[PROBLEM REQUIREMENTS]:
Read the lines of the data below and retrieve those with "name".
***** RECORDS SUPPLIED
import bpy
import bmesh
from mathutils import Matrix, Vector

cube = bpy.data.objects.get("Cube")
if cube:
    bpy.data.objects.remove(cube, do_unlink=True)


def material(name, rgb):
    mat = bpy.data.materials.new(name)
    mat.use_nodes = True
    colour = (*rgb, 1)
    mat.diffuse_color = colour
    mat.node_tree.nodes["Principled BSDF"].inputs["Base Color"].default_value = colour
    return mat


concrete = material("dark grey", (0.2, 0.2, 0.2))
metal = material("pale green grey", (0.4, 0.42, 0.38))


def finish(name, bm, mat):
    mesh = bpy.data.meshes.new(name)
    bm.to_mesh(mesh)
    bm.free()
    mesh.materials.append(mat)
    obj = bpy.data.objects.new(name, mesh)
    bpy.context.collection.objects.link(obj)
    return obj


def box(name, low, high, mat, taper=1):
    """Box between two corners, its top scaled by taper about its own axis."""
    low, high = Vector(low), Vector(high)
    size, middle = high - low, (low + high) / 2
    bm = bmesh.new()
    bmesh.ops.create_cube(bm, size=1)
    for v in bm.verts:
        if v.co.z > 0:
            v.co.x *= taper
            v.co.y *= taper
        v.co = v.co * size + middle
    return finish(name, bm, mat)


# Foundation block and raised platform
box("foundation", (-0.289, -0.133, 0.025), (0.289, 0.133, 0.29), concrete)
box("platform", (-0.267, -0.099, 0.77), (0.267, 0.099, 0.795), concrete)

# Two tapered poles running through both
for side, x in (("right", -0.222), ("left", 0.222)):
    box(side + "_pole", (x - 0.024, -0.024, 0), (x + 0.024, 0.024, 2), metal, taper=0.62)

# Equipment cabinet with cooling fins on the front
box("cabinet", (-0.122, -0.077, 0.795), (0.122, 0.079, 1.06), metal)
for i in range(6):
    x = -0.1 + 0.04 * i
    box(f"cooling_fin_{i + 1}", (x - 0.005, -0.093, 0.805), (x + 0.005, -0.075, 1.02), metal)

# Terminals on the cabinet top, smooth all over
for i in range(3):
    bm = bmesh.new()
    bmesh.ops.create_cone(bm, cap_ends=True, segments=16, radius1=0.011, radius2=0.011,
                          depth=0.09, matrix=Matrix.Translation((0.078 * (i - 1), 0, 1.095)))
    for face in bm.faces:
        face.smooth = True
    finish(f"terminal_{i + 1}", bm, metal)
**********
[RESULT]:
def material(name, rgb):
    mat = bpy.data.materials.new(name)
def finish(name, bm, mat):
    mesh = bpy.data.meshes.new(name)
    obj = bpy.data.objects.new(name, mesh)
def box(name, low, high, mat, taper=1):
    return finish(name, bm, mat)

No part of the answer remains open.